The old_passwords variable changes the behaviour of password hashing that the PASSWORD function performs as well as the CREATE USER statement.

if your database configuration doesn’t use this option don’t change it. This is a deprecated variable that was useful to migrate from previous MySQL releases.

The goal of this variable is to help an application migration process from older MySQL version to newer ones. This test ensures the legacy option that allows connection from clients older than 4.1 isn’t used.

An incorrect usage of this option may degrade the security of passwords stored in the database.


Setting the old_passwords variable to "1" will allow connections from clients older than MySQL 4.1. MySQL 4.0 reached EOL at December 31, 2008. A database server shouldn’t accept connections from clients at unsupported versions.

To support those older clients the hashing method used to store passwords in the database is weak, producing 16 bytes hashes. This setting affects any client that connect to the server, including newer ones. This means that allowing connections from those older clients reduces the security of every client connection to the database server.

The first step is to investigate if any of the current clients are using an unsupported version of MySQL. Update those client versions to the most recent compatible with the server version.

After making sure all clients are up to date, change the setting to a more secure option.

Edit the old_passwords option at the [mysqld] group in the configuration file.

Search which configuration file define the option value:

# Look every .cnf file at /etc/mysql and subdirs
grep old_passwords /etc/mysql/{,**/}*.cnf

The output of the command above will point to the culprit file:

/etc/mysql/mysql.conf.d/mysqld.cnf:old_passwords = 1

In the example above the issue is at /etc/mysql/mysql.conf.d/mysqld.cnf

Open the discovered file with your favorite text editor and replace the old_passwords value from "1" to "0" or "2":

# Ensure insecure hashing is not used
# see mysql-operous-2021-0002
old_passwords = 0  (1)
1 Available options are 0 or 2. If you use 0, the native MySQL hashing option, remove this line because it’s the default value.

Restart the database server to apply the configuration changes.

Now change the password of each user to discard the old unsafe hashes and generate new safer ones.

The SQL statement required here will vary with the MySQL version.

For 5.7 use:

ALTER USER 'username'@'hostname'
IDENTIFIED WITH mysql_native_password BY 'the-new-password';

For versions before 5.7:

SET old_passwords = 0;
UPDATE mysql.user SET plugin = 'mysql_native_password',
Password = PASSWORD('the-new-password')
WHERE (User, Host) = ('username', 'hostname');
Despite being possible to use the same password as before, consider using a new one. After all the database stored this password with a weak hash function.

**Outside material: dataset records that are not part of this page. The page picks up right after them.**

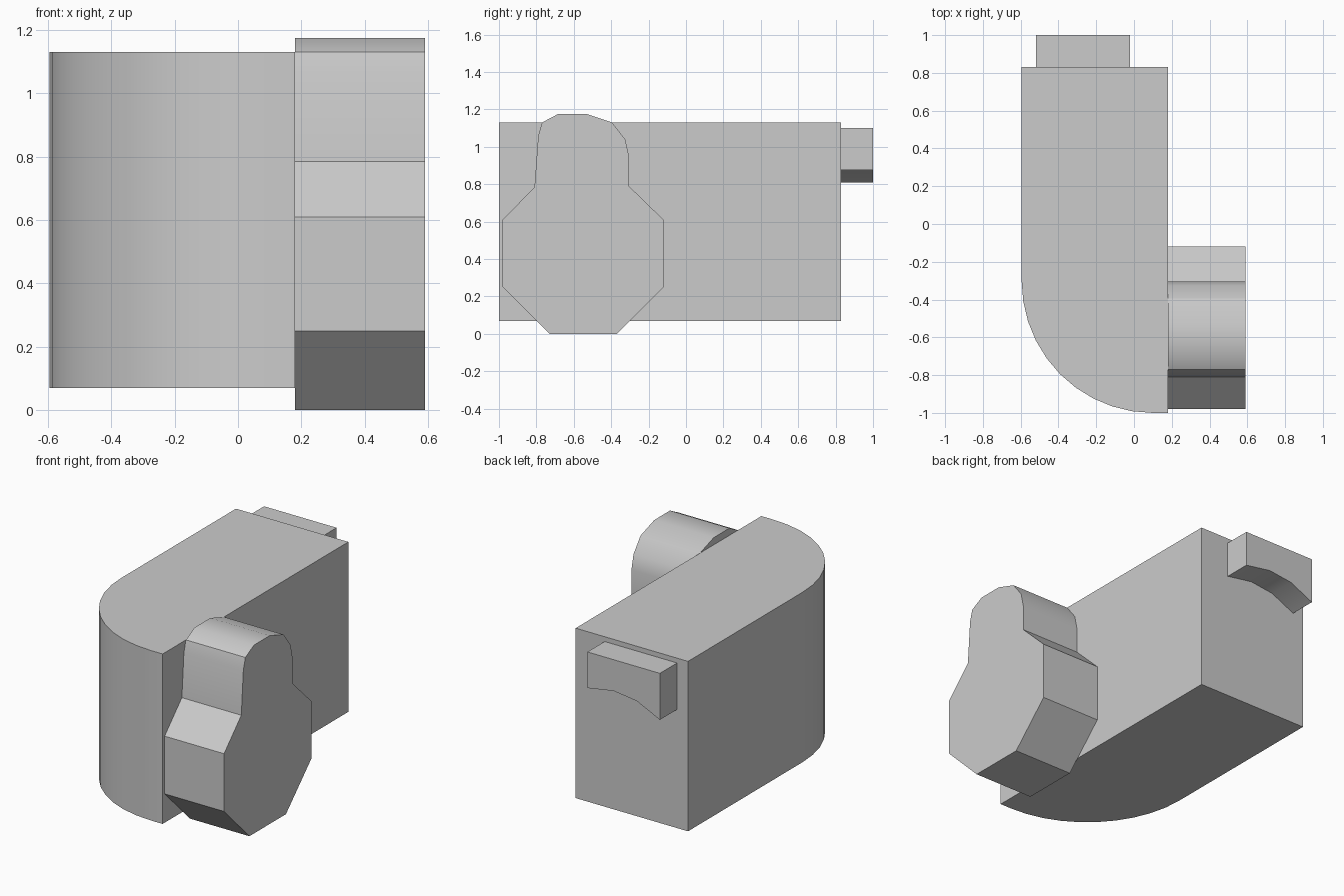
import bpy
import bmesh
from math import cos, sin, pi, radians
from mathutils import Vector

cube = bpy.data.objects.get("Cube")
if cube:
    bpy.data.objects.remove(cube, do_unlink=True)

grey = bpy.data.materials.new("plain_grey")
grey.use_nodes = True
colour = (0.6, 0.6, 0.6, 1)
grey.diffuse_color = colour
grey.node_tree.nodes["Principled BSDF"].inputs["Base Color"].default_value = colour


def prism(name, outline, axis, start, end):
    """Extrude a 2D outline along one axis; the outline uses the other two axes in order."""
    def place(a, b):
        co = [a, b]
        co.insert(axis, start)
        return co

    bm = bmesh.new()
    face = bm.faces.new([bm.verts.new(place(a, b)) for a, b in outline])
    offset = Vector((0, 0, 0))
    offset[axis] = end - start
    result = bmesh.ops.extrude_face_region(bm, geom=[face], use_keep_orig=True)
    moved = [g for g in result["geom"] if isinstance(g, bmesh.types.BMVert)]
    bmesh.ops.translate(bm, verts=moved, vec=offset)
    bmesh.ops.recalc_face_normals(bm, faces=bm.faces)
    mesh = bpy.data.meshes.new(name)
    bm.to_mesh(mesh)
    bm.free()
    mesh.materials.append(grey)
    obj = bpy.data.objects.new(name, mesh)
    bpy.context.collection.objects.link(obj)
    bpy.ops.object.select_all(action="DESELECT")
    obj.select_set(True)
    bpy.context.view_layer.objects.active = obj
    bpy.ops.object.shade_smooth_by_angle(angle=radians(30))
    return obj


# Long body with one rounded front corner
steps = 10
corner = [(0.1 - 0.695 * cos(pi / 2 * i / steps), -0.3 - 0.7 * sin(pi / 2 * i / steps))
          for i in range(steps + 1)]
prism("body", [(0.18, 0.83), (-0.595, 0.83)] + corner + [(0.18, -1)], 2, 0.07, 1.13)

# Side lug: octagonal base with a rounded head
base = [(-0.81, 0.785), (-0.98, 0.61), (-0.98, 0.25), (-0.73, 0),
        (-0.37, 0), (-0.12, 0.25), (-0.12, 0.61), (-0.305, 0.79)]
head = [(-0.305, 0.95), (-0.325, 1.04), (-0.395, 1.13), (-0.53, 1.175),
        (-0.685, 1.175), (-0.77, 1.13), (-0.79, 1.06)]
prism("side_lug", base + head, 0, 0.18, 0.59)

# Rear tab with an arched underside
prism("rear_tab", [(-0.52, 1.1), (-0.52, 0.81), (-0.36, 0.885), (-0.2, 0.905),
                   (-0.02, 0.875), (-0.02, 1.1)], 1, 0.83, 1.0)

The final step is to update the application configuration that connects to this MySQL server to use the new password.